6 Mistakes to Avoid When Trading Option

(by Bryan Perry )

Your goal as an options trader is to move the odds in your favor wherever possible to ensure the success of your trades. Everyone likes to talk about their successes, but it's really the mistakes that teach us the most.

Even professional traders have taken a lot of lumps in their careers, so let's review some of the most common (read: most costly) mistakes that people make when trading options. I hope this will save you a lot of time, money and frustration as you embark on your options trading journey!

Don't trade willy-nilly--have a strategy for profits

Why do traders get into certain stocks (or their options)? Well ... most of them don't have any idea. And when you don't have any idea why you're getting in, you've got no edge and, thus, no strategy for getting out with profits.

Stocks are volatile and move for a number of different reasons. They are also impersonal -- meaning, they really don't care if you own them or not. For the most part, stocks will be around for a long, long time and can typically be closed whenever you want, for some value.

Meanwhile, options expire and these trades either win, lose or break even on your investment.
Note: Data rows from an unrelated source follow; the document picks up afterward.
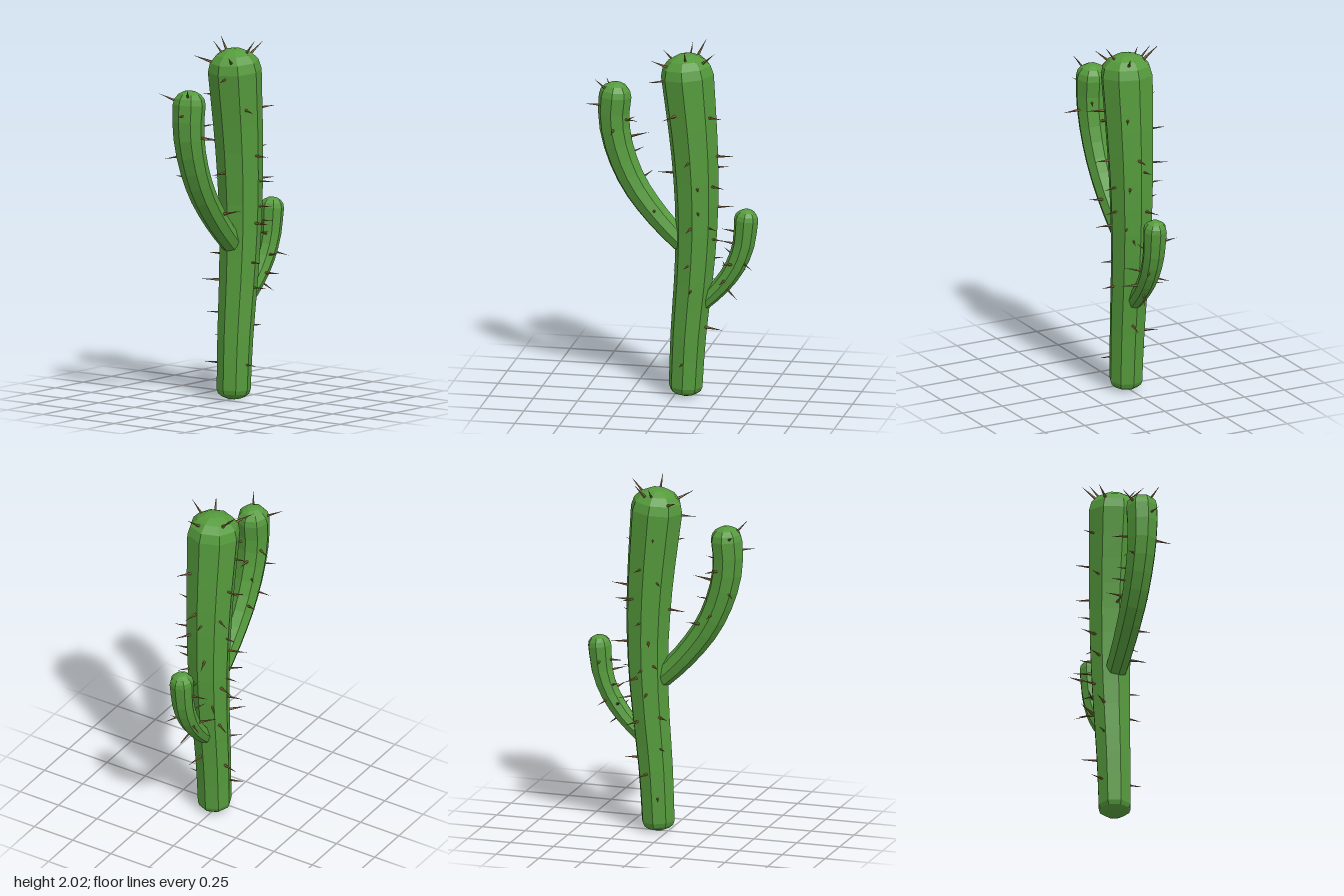
import * as THREE from 'three';

const SIDES = 8, MID_Z = 0.008;
const green = new THREE.MeshStandardMaterial({ color: 0x559a3c, flatShading: true });
const brown = new THREE.MeshStandardMaterial({ color: 0x8f6c3c, flatShading: true });

// A limb bends in the xy plane; its radius grows from r0 to r1 along the path.
class Limb {
  constructor(points, r0, r1, power = 1) {
    this.curve = new THREE.CatmullRomCurve3(points.map(([x, y]) => new THREE.Vector3(x, y, MID_Z)));
    this.radius = u => r0 + (r1 - r0) * Math.pow(u, power);
  }
  frame(u) {
    const p = this.curve.getPointAt(u), t = this.curve.getTangentAt(u);
    return { p, t, n: new THREE.Vector3(t.y, -t.x, 0), r: this.radius(u) };
  }
  // Parameter along the limb at a given height
  atHeight(y) {
    let a = 0, b = 1;
    for (let i = 0; i < 24; i++) {
      const m = (a + b) / 2;
      if (this.curve.getPointAt(m).y < y) a = m; else b = m;
    }
    return (a + b) / 2;
  }
  // Faceted skin with a rounded cap at each end
  geometry(steps, capStart, capEnd) {
    const rings = [], angles = [0, 25, 48, 70, 90].map(THREE.MathUtils.degToRad);
    const cap = (u, height, sign) => angles.map(f => ({ u, off: sign * height * Math.sin(f), k: Math.cos(f) }));
    rings.push(...cap(0, capStart, -1).reverse());
    for (let i = 1; i < steps; i++) rings.push({ u: i / steps, off: 0, k: 1 });
    rings.push(...cap(1, capEnd, 1));

    const pos = [], index = [];
    rings.forEach(({ u, off, k }, i) => {
      const { p, t, n, r } = this.frame(u);
      for (let j = 0; j < SIDES; j++) {
        const a = j / SIDES * Math.PI * 2;
        const v = p.clone().addScaledVector(t, off).addScaledVector(n, r * k * Math.cos(a));
        pos.push(v.x, v.y, v.z + r * k * Math.sin(a));
        if (i + 1 < rings.length) {
          const q = i * SIDES, j2 = (j + 1) % SIDES;
          index.push(q + j, q + SIDES + j, q + j2, q + j2, q + SIDES + j, q + SIDES + j2);
        }
      }
    });
    const g = new THREE.BufferGeometry();
    g.setAttribute('position', new THREE.Float32BufferAttribute(pos, 3));
    g.setIndex(index);
    const flat = g.toNonIndexed();
    flat.computeVertexNormals();
    return flat;
  }
}

const spineGeo = new THREE.ConeGeometry(0.008, 0.1, 5).translate(0, 0.04, 0);

// Spines: [height, degrees around the limb (0 = +x, 90 = +z), upward tilt]
function addSpines(group, limb, list) {
  list.forEach(([y, deg, tilt = 0], i) => {
    const { p, t, n, r } = limb.frame(limb.atHeight(y));
    const a = THREE.MathUtils.degToRad(deg), e = THREE.MathUtils.degToRad(tilt);
    const out = n.clone().multiplyScalar(Math.cos(a));
    out.z += Math.sin(a);
    const dir = out.multiplyScalar(Math.cos(e)).addScaledVector(t, Math.sin(e));
    const s = new THREE.Mesh(spineGeo, brown);
    s.name = 'spine';
    s.position.copy(p).addScaledVector(dir, r * 0.95);
    s.quaternion.setFromUnitVectors(new THREE.Vector3(0, 1, 0), dir);
    s.scale.setScalar(0.8 + 0.12 * (i % 4));
    group.add(s);
  });
}

function makeLimb(name, limb, steps, caps, spines) {
  const group = new THREE.Group();
  group.name = name;
  const skin = new THREE.Mesh(limb.geometry(steps, ...caps), green);
  skin.name = name + 'Skin';
  group.add(skin);
  addSpines(group, limb, spines);
  return group;
}

export function createModel() {
  const model = new THREE.Group();
  model.name = 'cactus';

  // Trunk, bowed slightly towards +x
  const trunk = new Limb([[0.06, 0.055], [0.075, 0.35], [0.11, 0.75], [0.122, 1.05], [0.11, 1.4], [0.07, 1.84]], 0.095, 0.15, 1.3);
  model.add(makeLimb('trunk', trunk, 12, [0.055, 0.125], [
    [0.2, 95], [0.2, 250], [0.34, 285], [0.41, 10], [0.48, 230], [0.63, 85], [0.64, 300], [0.66, 225],
    [0.77, 100], [0.78, 320], [0.8, 260], [0.89, 290], [0.92, 20], [0.94, 270], [0.96, 235], [0.99, 95],
    [0.99, 40], [1.08, 75], [1.08, 340], [1.1, 250], [1.21, 275], [1.22, 75], [1.22, 30], [1.28, 185],
    [1.31, 350], [1.34, 300], [1.37, 95], [1.38, 5], [1.45, 235], [1.52, 280], [1.61, 30], [1.64, 120],
    [1.7, 255], [1.82, 165], [1.84, 150, 30], [1.84, 300, 42], [1.84, 275, 45], [1.84, 80, 52],
    [1.84, 20, 35], [1.84, 225, 25],
  ]));

  // Tall arm on the model's right
  const tallArm = new Limb([[0.04, 0.88], [-0.08, 1.0], [-0.23, 1.2], [-0.315, 1.4], [-0.346, 1.57], [-0.338, 1.7]], 0.062, 0.092);
  model.add(makeLimb('tallArm', tallArm, 10, [0.02, 0.08], [
    [1.64, 165], [1.57, 25], [1.53, 300], [1.52, 85], [1.35, 320], [1.28, 270], [1.2, 305], [1.05, 70],
    [1.42, 230], [1.69, 150, 40], [1.69, 240, 20], [1.45, 350],
  ]));

  // Short arm on the model's left
  const shortArm = new Limb([[0.16, 0.54], [0.25, 0.63], [0.335, 0.75], [0.385, 0.88], [0.402, 1.03]], 0.045, 0.068);
  model.add(makeLimb('shortArm', shortArm, 8, [0.015, 0.06], [
    [0.8, 40], [0.65, 20], [0.77, 115], [0.7, 240], [0.8, 215], [0.88, 165], [0.95, 260], [0.68, 95],
    [0.74, 300], [0.95, 190],
  ]));

  return model;
}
Even though you should be playing the options game with your "funny" money -- i.e., what you can afford to lose -- many traders forget that they're still playing with real cash.

Options are much more volatile than stocks, so a strategy is especially critical, especially in unpredictable markets where the trading landscape changes in the blink of an eye and profits can quickly become losses.

Don't put too much money into one trade

Options are not long-term investments -- they are calculated tools that provide immense leverage. But, this leverage can work both ways, so make sure to never risk more in any one option trade that you wouldn't be OK with losing if the trade turned against you.

Remember, one option contract enables you to control 100 shares of the underlying stock, so even if a contract might cost $50, if you normally buy five or 10 contracts, you shouldn't buy 20 or 30.

It might seem like you're shopping at your favorite wholesale club, but if that trade turns against you, you're placing $1,500 at risk. That might not seem like a lot of money, but if you've shorted a call -- which gives the call buyer the right to purchase stock at the option's strike price -- and you aren't in possession of the underlying stock, you could find yourself scrambling to get 3,000 shares to turn around and sell.

Suddenly, that inexpensive option doesn't look so cheap anymore!

Don't overpay for overpriced options

Sometimes options can be priced just right. Other times they seem downright cheap, yet in some other situations they can be trading at a steep premium. How do you know if the "price is right" for a particular option?

Options can be an inexpensive way to play a big-name (and oftentimes big-ticket) stock, as one options contract that controls 100 shares of stock can seem like pocket change in comparison. However, you have to be extra-careful when volatility levels in the markets spike. Option premiums go up during these times but then pull back as investors gain more confidence.

When you pay too much for an option, it just takes a little adjustment to this volatility to whack the price down (even when the underlying stock doesn't move that much). Keep tabs on the Chicago Board Options Exchange's Volatility Index (VIX) and its Nasdaq Volatility Index (VXN) -- the higher the volatility numbers, the greater the fear out there and, thus, the higher the option premiums.

Reality check time --know how much stock you're really controlling

Always do a reality check and calculate how much stock you are really controlling when you initiate an option trade. If you buy 20 contracts, remember that you're actually controlling 2,000 shares of the underlying stock. If you would only normally take a 500-share position in a stock, then you should only buy five option contracts.

Some investors get carried away with options, and end up owning 50 or 100 contracts or more -- but don't realize that their investment can go to zero!

Don't wait too long to take profits

We're all in this game to make money and when we see our options trade move into-the-money (i.e., the market price of the stock exceeds the strike price of the option), we are excited by the possibilities. After all, making 100%, 200%, 300% or even higher gains is one of the many benefits of trading options, as a small investment really can go a long way.

But sometimes, folks aren't happy with their current gains and wait just in case there's more money to be made. Remember, the bigger the win, the more you can lose. Take some profits off the table while still leaving a portion of your position in the markets so you can take advantage of any additional upside that might be left in the trade.

If you preserve a portion of your winnings from the beginning (for example, if the trade doubles in value from your entry price and you cash out 50% of your holdings), you know you have a shot at more profits, but you're also protected in case the market or the stock melts down during the life of your contract.

Bottom line: When you're profitable, take money off the table and call it what it is: a trade!

Don't hope for the best -- plan your exit

There is one important question you need to address before ever getting into a trade: When am I going to get out?

As we discussed in No. 5, if your trade doubles in value, you can decide to take profits in half the position. But what if your trade goes down? You can set a sell stop (in the case of buying options) or a buy stop (in the case of selling them) from the outset so that if the position goes down a certain percentage, you're automatically taken out of the trade.

Many traders set a "mental" sell stop to head for the hills if their option loses half of its value. But it's just as easy to tell your broker the specific level at which the trade should be closed. That way, you don't make a decision based on emotion -- just because you "hope" a trade will recover.